Mulqi has been charged by the king with organizing new elections by October.
The king accepted the resignation of Prime Minister Abdullah Ensour before appointing Mulqi by royal decree. Under the constitutional rules the election must be held within four months, noted Reuters.
Jordan's main political opposition comes from the Muslim Brotherhood movement but it faces increasing legal curbs on its activities, leaving mostly pro-monarchy parties and some independent Islamists and politicians to compete in these elections, political analysts say.
The Jordanian branch of the Muslim Brotherhood was designated by the kingdom as a terrorist group in December of 2014 and one of its top members was later charged with "souring ties with a foreign country" by criticizing the United Arab Emirates (UAE).
At the same time, compared with the tough crackdowns on Islamist groups in Egypt and Gulf countries, Jordanian authorities have been relatively tolerant of the Brotherhood's presence.
The Brotherhood wants sweeping political reforms but stops short of demanding the overthrow of the monarchy in Jordan, noted Reuters.
Its political arm in Jordan, the Islamic Action Front, represents many disenfranchised Jordanians of Palestinian origin, who are in the majority in the population of seven million and live mostly in urban areas.

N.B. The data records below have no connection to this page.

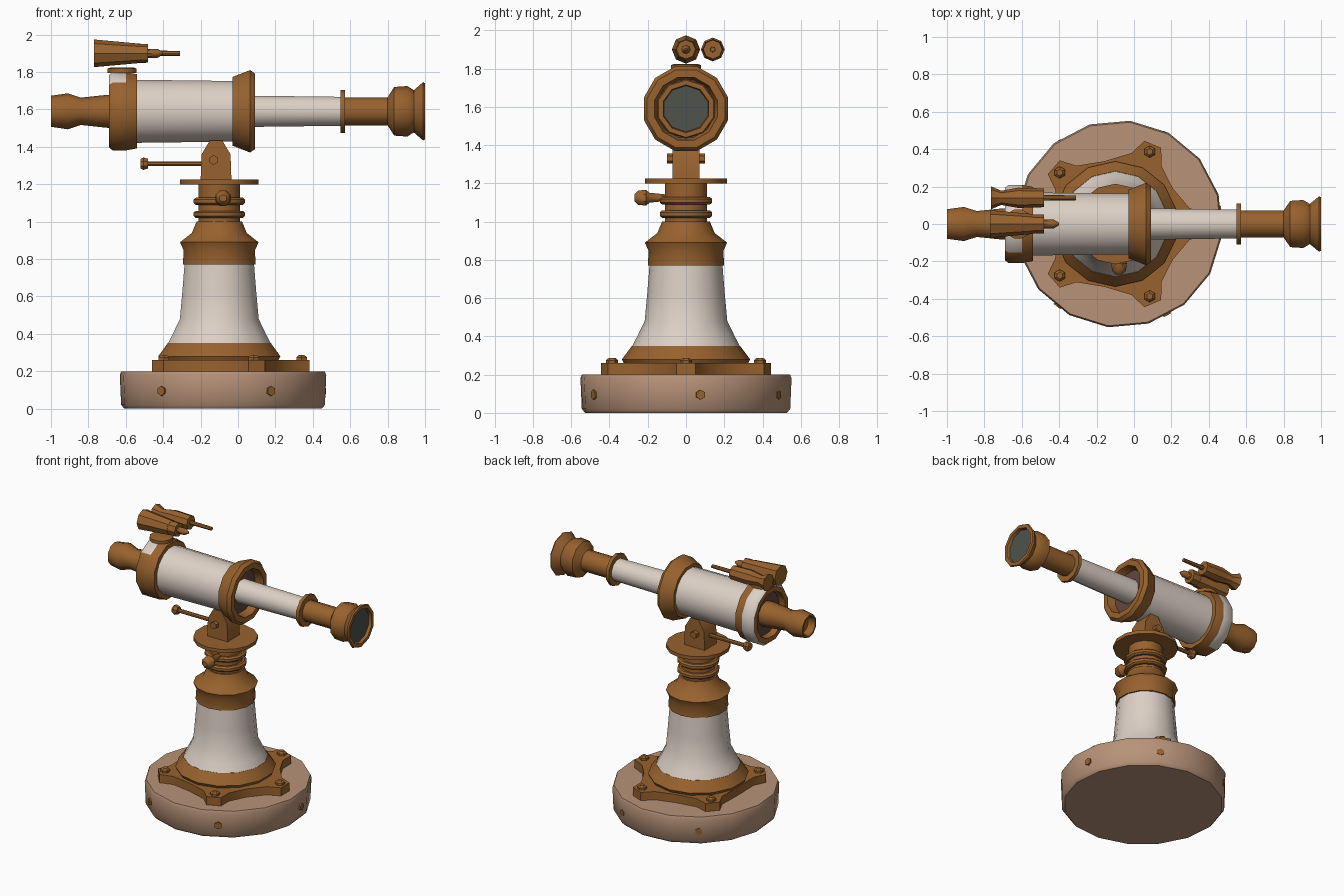
import bpy, bmesh, math
from mathutils import Vector

if "Cube" in bpy.data.objects:
    bpy.data.objects.remove(bpy.data.objects["Cube"])


def material(name, rgb):
    # display colour converted to linear
    lin = [(c / 255 / 12.92) if c < 11 else ((c / 255 + 0.055) / 1.055) ** 2.4 for c in rgb]
    m = bpy.data.materials.new(name)
    m.use_nodes = True
    m.diffuse_color = (*lin, 1)
    m.node_tree.nodes["Principled BSDF"].inputs["Base Color"].default_value = (*lin, 1)
    return m


BRASS = material("brass", (152, 98, 46))
WHITE = material("off_white", (220, 208, 197))
WOOD = material("tan_wood", (184, 147, 121))
GLASS = material("dark_glass", (78, 82, 76))
SHADE = material("dark_interior", (98, 72, 62))

UP, FORWARD, SIDE = (0, 0, 1), (1, 0, 0), (0, -1, 0)
PILLAR_X, BASE_X, AXIS_Z = -0.1, -0.08, 1.59


def finish(name, bm, mat, angle=40):
    bmesh.ops.recalc_face_normals(bm, faces=bm.faces)
    mesh = bpy.data.meshes.new(name)
    bm.to_mesh(mesh)
    bm.free()
    mesh.materials.append(mat)
    ob = bpy.data.objects.new(name, mesh)
    bpy.context.collection.objects.link(ob)
    bpy.ops.object.select_all(action='DESELECT')
    ob.select_set(True)
    bpy.context.view_layer.objects.active = ob
    bpy.ops.object.shade_smooth_by_angle(angle=math.radians(angle))
    return ob


def lathe(name, profile, mat, origin=(0, 0, 0), axis=UP, sides=12, phase=0.5, angle=40):
    """Revolve (distance along axis, radius) pairs; both ends are capped."""
    bm = bmesh.new()
    turn = Vector(axis).to_track_quat('Z', 'Y')
    rings = []
    for d, r in profile:
        ring = []
        for i in range(sides):
            a = math.tau * (i + phase) / sides
            p = turn @ Vector((r * math.cos(a), r * math.sin(a), d))
            ring.append(bm.verts.new(p + Vector(origin)))
        rings.append(ring)
    for lo, hi in zip(rings, rings[1:]):
        for i in range(sides):
            j = (i + 1) % sides
            bm.faces.new((lo[i], lo[j], hi[j], hi[i]))
    bm.faces.new(rings[0])
    bm.faces.new(rings[-1])
    return finish(name, bm, mat, angle)


def prism(name, points, offset, mat):
    """Extrude a flat outline by an offset vector."""
    bm = bmesh.new()
    face = bm.faces.new([bm.verts.new(p) for p in points])
    out = bmesh.ops.extrude_face_region(bm, geom=[face])
    verts = [g for g in out["geom"] if isinstance(g, bmesh.types.BMVert)]
    bmesh.ops.translate(bm, verts=verts, vec=offset)
    return finish(name, bm, mat)


def around(degrees, radius, z):
    a = math.radians(degrees)
    return Vector((BASE_X + radius * math.cos(a), radius * math.sin(a), z))


# Wooden base with studs round its edge
lathe("wooden_base", [(0, 0.53), (0.02, 0.548), (0.18, 0.555), (0.2, 0.547)], WOOD,
      (BASE_X, 0, 0), sides=16, phase=-0.27)
for i, a in enumerate((8, 62, 127, -127, -62)):
    lathe(f"base_stud_{i}", [(0.5, 0.026), (0.552, 0.026)], BRASS, (BASE_X, 0, 0.095),
          around(a, 1, 0) - Vector((BASE_X, 0, 0)), sides=6)

# Five armed foot plate and its bolts
ARMS = (0, 67, 139, 221, 293)
outline = []
for i, a in enumerate(ARMS):
    for spread, r in ((-13, 0.385), (-6, 0.465), (6, 0.465), (13, 0.385)):
        outline.append(around(a + spread, r, 0.195))
    following = ARMS[(i + 1) % 5] + (360 if i == 4 else 0)
    outline.append(around((a + following) / 2, 0.345, 0.195))
    lathe(f"foot_bolt_{i}", [(0.25, 0.032), (0.275, 0.032), (0.287, 0.018)], BRASS,
          around(a, 0.42, 0), sides=6)
prism("foot_plate", outline, (0, 0, 0.065), BRASS)

# Pillar
P = (PILLAR_X, 0, 0)
lathe("pillar_flange", [(0.25, 0.32), (0.28, 0.335), (0.35, 0.283)], BRASS, P, sides=14)
lathe("pillar", [(0.345, 0.284), (0.4, 0.255), (0.48, 0.216), (0.62, 0.203), (0.78, 0.19)],
      WHITE, P, sides=14)
lathe("pillar_collar", [(0.77, 0.2), (0.845, 0.195), (0.89, 0.215), (0.94, 0.15),
                        (1.0, 0.125)], BRASS, P, sides=14, angle=30)
lathe("neck", [(0.98, 0.115), (1.21, 0.115)], BRASS, P)
for i, z in enumerate((1.02, 1.09)):
    lathe(f"neck_ring_{i}", [(z, 0.13), (z + 0.01, 0.142), (z + 0.028, 0.142),
                             (z + 0.038, 0.13)], BRASS, P)
lathe("swivel_disc", [(1.2, 0.215), (1.225, 0.215)], BRASS, P, sides=14)
lathe("clamp_knob", [(0.1, 0.018), (0.19, 0.028), (0.21, 0.045), (0.25, 0.04), (0.27, 0.02)],
      BRASS, (-0.08, 0, 1.125), SIDE, sides=8)

# Yoke, pivot bolt and steering rod
half = [(-0.2, 1.22), (-0.195, 1.36), (-0.165, 1.41), (-0.15, 1.435)]
mirrored = [(-0.235 - x, z) for x, z in reversed(half)]
prism("yoke", [(x, -0.07, z) for x, z in half + mirrored], (0, 0.14, 0), BRASS)
lathe("pivot_bolt", [(-0.1, 0.026), (0.1, 0.026)], BRASS, (-0.13, 0, 1.33), SIDE, sides=6)
lathe("steering_rod", [(-0.5, 0.014), (-0.18, 0.014)], BRASS, (0, 0, 1.31), FORWARD, sides=8)
lathe("steering_handle", [(-0.52, 0.028), (-0.505, 0.036), (-0.48, 0.028)], BRASS,
      (0, 0, 1.31), FORWARD, sides=8)

# Main tube, with a hollow brass ring at each end
T = (0, 0, AXIS_Z)
lathe("main_tube", [(-0.56, 0.172), (-0.02, 0.165)], WHITE, T, FORWARD, sides=16)
lathe("front_ring", [(-0.03, 0.165), (-0.03, 0.19), (0.065, 0.228), (0.09, 0.21),
                     (0.09, 0.17), (0.03, 0.155)], BRASS, T, FORWARD, sides=12)
lathe("front_ring_inside", [(0.025, 0.155), (0.034, 0.155)], SHADE, T, FORWARD)
rear = lathe("rear_ring", [(-0.54, 0.17), (-0.54, 0.205), (-0.6, 0.217), (-0.67, 0.217),
                           (-0.69, 0.2), (-0.69, 0.165), (-0.64, 0.155)], BRASS, T, FORWARD)
rear.data.materials.append(WHITE)
for f in rear.data.polygons:
    c = f.center
    radius = math.hypot(c.y, c.z - AXIS_Z)
    if -0.685 < c.x < -0.61 and radius > 0.19 and (c.y > 0.08 or (c.y < -0.08 and c.z > 1.7)):
        f.material_index = 1
lathe("rear_ring_inside", [(-0.648, 0.155), (-0.638, 0.155)], SHADE, T, FORWARD)
lathe("saddle_disc", [(1.795, 0.08), (1.818, 0.08), (1.824, 0.065)], BRASS, (-0.62, 0, 0))

# Eyepiece with an open end
lathe("eyepiece", [(-0.95, 0.06), (-1, 0.07), (-1, 0.083), (-0.91, 0.096), (-0.84, 0.073),
                   (-0.7, 0.088), (-0.64, 0.09)], BRASS, T, FORWARD, sides=10)

# Draw tube and objective bell
lathe("draw_tube", [(0.02, 0.087), (0.56, 0.08)], WHITE, T, FORWARD)
lathe("draw_tube_ring", [(0.548, 0.115), (0.572, 0.115)], BRASS, T, FORWARD, sides=10)
lathe("objective", [(0.56, 0.075), (0.8, 0.075), (0.835, 0.13), (0.905, 0.135),
                    (0.94, 0.113), (0.99, 0.156), (1, 0.15), (1, 0.125), (0.975, 0.12)],
      BRASS, T, FORWARD, sides=10)
lathe("objective_lens", [(0.97, 0.12), (0.979, 0.12)], GLASS, T, FORWARD, sides=10)

# Pair of small finder scopes
lathe("large_finder", [(-0.77, 0.074), (-0.54, 0.053), (-0.54, 0.05), (-0.48, 0.05),
                       (-0.48, 0.024), (-0.43, 0.024), (-0.4, 0.006)], BRASS,
      (0, 0, 1.9), FORWARD, sides=8, phase=0)
lathe("small_finder", [(-0.765, 0.062), (-0.71, 0.038), (-0.62, 0.054), (-0.48, 0.05),
                       (-0.48, 0.015), (-0.31, 0.013)], BRASS,
      (0, 0.14, 1.9), FORWARD, sides=8, phase=0)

Though Jordan has a peace treaty with Israel, the country’s parliament, which is made up mostly of Islamists, remains anti-Israel and its members have more than once called to annul the peace treaty.